Verizon Wireless may try to circumvent the FCC‘s net neutrality rules with a new streaming-video service in what is sure to be the first of many attempts by telecom companies to exploit loopholes in the commission’s open-Internet regulations.
Investors’ Business Daily notes that Verizon could lure customers to its new service—which the company has discussed but has yet to officially unveil—by promising that data usage from the service wouldn’t count against monthly data plans.
If Verizon exempted its own streaming-video traffic from its plans’ data caps, it would effectively be prioritizing that traffic over, say, traffic from the HBO GO app. It wouldn’t be slowing down HBO GO or speeding up its own service, but it would be using one of its unique powers as a carrier—imposing data caps—to incentivize the adoption of its service over competitors.
The Daily Dot asked Verizon how it would treat its streaming service’s traffic, but the company declined to address the issue.
“I’m not going to comment on a product that hasn’t been announced,” Verizon spokeswoman Debra Lewis said in an email.
Lewis wouldn’t say whether Verizon believed that a data-usage exemption would violate net neutrality, saying the company didn’t “comment on hypotheticals.”
An FCC spokeswoman declined to comment on how the commission would respond to such a move by a wireless carrier.
Verizon is also considering offering its streaming-video service for free by relying on advertising instead of subscriptions. CFO Fran Shammo told Reuters in March that the company was exploring advertising as an alternative to “a consumer-pay model.”
Making a service free by relying on ads is one thing. Any streaming service can do that on any carrier. But Verizon is, for obvious reasons, the only company that can exempt an app’s data usage from Verizon’s data caps. Such an arrangement would raise serious competitive concerns.
Craig Moffett, an analyst at MoffettNathanson, told IBD that Verizon exempting its own streaming-video traffic “would be a very provocative move” that the FCC would be sure to carefully scrutinize.
T-Mobile raised similar concerns last June with its “Music Freedom” subscription plan, an extra package that would let customers listen to Pandora, Spotify, and other music apps without adding to their data usage.

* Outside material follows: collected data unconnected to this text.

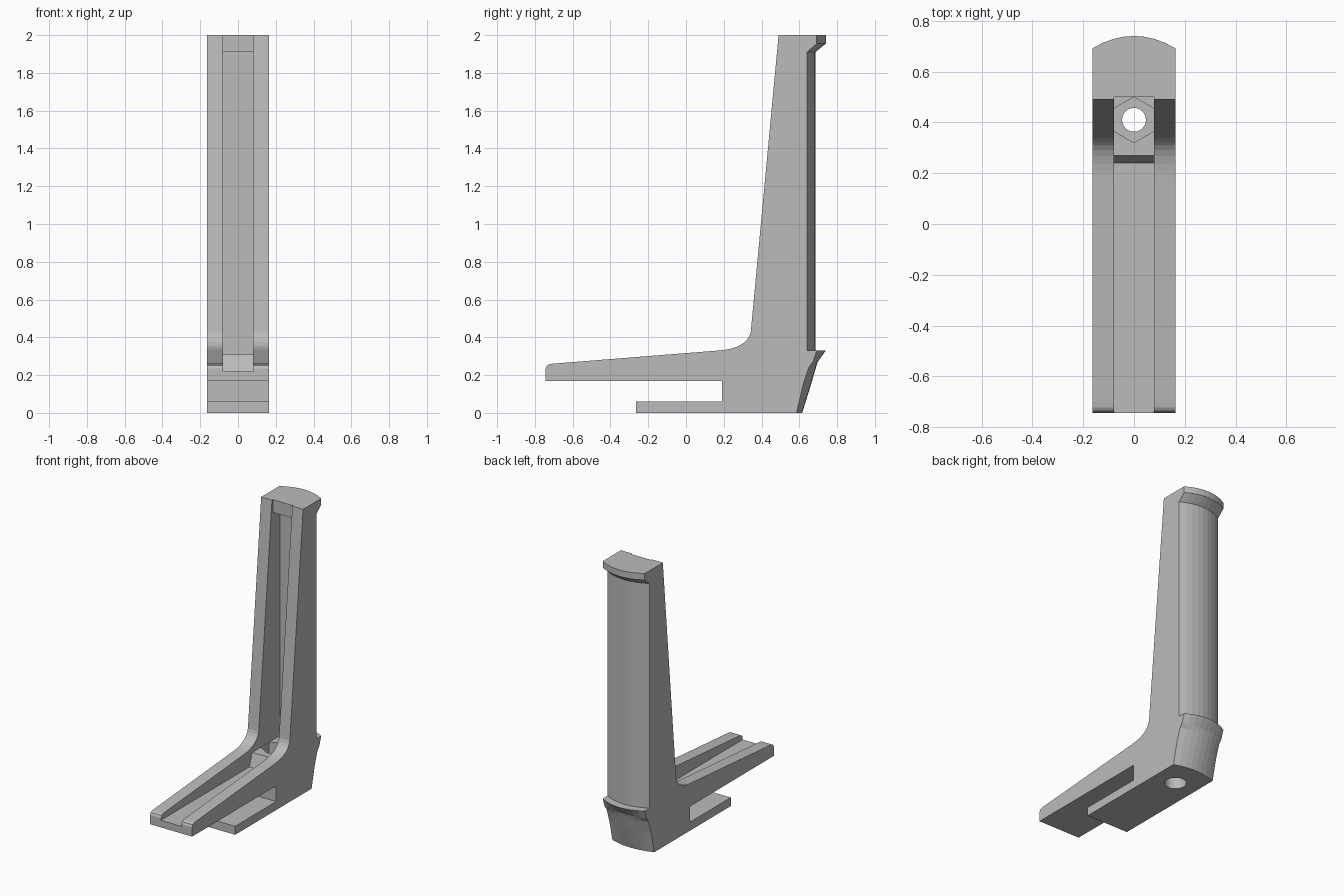
import bpy, bmesh, math

if "Cube" in bpy.data.objects:
    bpy.data.objects.remove(bpy.data.objects["Cube"])

HALF = 0.163      # half width of the stand
SEG = 8           # facets across the curved back


def loft(name, rings):
    """Solid made by joining equal-sized rings of points and capping both ends."""
    bm = bmesh.new()
    rows = [[bm.verts.new(p) for p in ring] for ring in rings]
    n = len(rows[0])
    for a, b in zip(rows, rows[1:]):
        for i in range(n):
            j = (i + 1) % n
            bm.faces.new((a[i], a[j], b[j], b[i]))
    bm.faces.new(rows[0])
    bm.faces.new(rows[-1])
    bmesh.ops.recalc_face_normals(bm, faces=bm.faces[:])
    mesh = bpy.data.meshes.new(name)
    bm.to_mesh(mesh)
    bm.free()
    ob = bpy.data.objects.new(name, mesh)
    bpy.context.collection.objects.link(ob)
    return ob


def side_extrude(name, profile, half):
    """Extrude a (y, z) profile sideways."""
    return loft(name, [[(x, y, z) for y, z in profile] for x in (-half, half)])


def prism(name, radius, sides, z0, z1, y=0.41):
    """Upright prism with a corner pointing along y."""
    ang = [math.pi / 2 + 2 * math.pi * i / sides for i in range(sides)]
    return loft(name, [[(radius * math.cos(a), y + radius * math.sin(a), z) for a in ang]
                       for z in (z0, z1)])


def cut(target, tool, operation):
    tool.hide_render = True
    mod = target.modifiers.new(tool.name, 'BOOLEAN')
    mod.operation = operation
    mod.solver = 'EXACT'
    mod.object = tool
    bpy.context.view_layer.objects.active = target
    bpy.ops.object.modifier_apply(modifier=mod.name)
    bpy.data.objects.remove(tool, do_unlink=True)


# Envelope with the curved back: (z, y at the sides, y in the middle)
levels = [(0, 0.585, 0.615), (0.15, 0.62, 0.662), (0.24, 0.65, 0.688),
          (0.27, 0.672, 0.697), (0.33, 0.692, 0.74), (0.331, 0.64, 0.685),
          (1.91, 0.64, 0.685), (1.955, 0.692, 0.74), (2.0, 0.692, 0.74)]
rings = []
for z, side, mid in levels:
    ring = [(-HALF, -1, z), (HALF, -1, z)]
    for i in range(SEG + 1):
        t = 1 - 2 * i / SEG
        ring.append((HALF * t, side + (mid - side) * (1 - t * t), z))
    rings.append(ring)
stand = loft("l_shaped_stand", rings)

# Side outline: clamp slot, foot, fillet and leaning upright
p0, p1, p2 = (0.17, 0.33), (0.325, 0.341), (0.343, 0.43)
fillet = []
for i in range(9):
    t = i / 8
    fillet.append(tuple((1 - t) ** 2 * a + 2 * t * (1 - t) * b + t * t * c
                        for a, b, c in zip(p0, p1, p2)))
outline = [(-0.265, -0.1), (-0.265, 0.06), (0.19, 0.06), (0.19, 0.17),
           (-0.743, 0.17), (-0.743, 0.235), (-0.736, 0.25), (-0.722, 0.258),
           (-0.70, 0.261)] + fillet + [(0.4995, 2.1), (1, 2.1), (1, -0.1)]
cut(stand, side_extrude("outline", outline, 0.3), 'INTERSECT')

# Channel along the foot and up the front
channel = [(-1, 0.22), (0.24, 0.22), (0.27, 0.31), (0.58, 0.31), (0.58, 1.91),
           (0.50, 1.91), (0.50, 2.1), (-1, 2.1)]
cut(stand, side_extrude("channel", channel, 0.079), 'DIFFERENCE')

# Nut recess, bolt hole and counterbore underneath
cut(stand, prism("nut_recess", 0.09, 6, 0.2, 0.4), 'DIFFERENCE')
cut(stand, prism("bolt_hole", 0.047, 24, -0.1, 0.3), 'DIFFERENCE')
cut(stand, prism("counterbore", 0.07, 24, -0.1, 0.08), 'DIFFERENCE')

# Single plain grey
grey = bpy.data.materials.new("plain grey")
grey.diffuse_color = (0.5, 0.5, 0.5, 1)
grey.use_nodes = True
grey.node_tree.nodes["Principled BSDF"].inputs["Base Color"].default_value = grey.diffuse_color
stand.data.materials.clear()
stand.data.materials.append(grey)
for f in stand.data.polygons:
    f.material_index = 0
    f.use_smooth = False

By offering customers cap-free access to certain services, T-Mobile was giving those services—usually owned by large companies that could afford to pay T-Mobile for inclusion in “Music Freedom”—a leg up over the competition.
Illustration by Fernando Alfonso III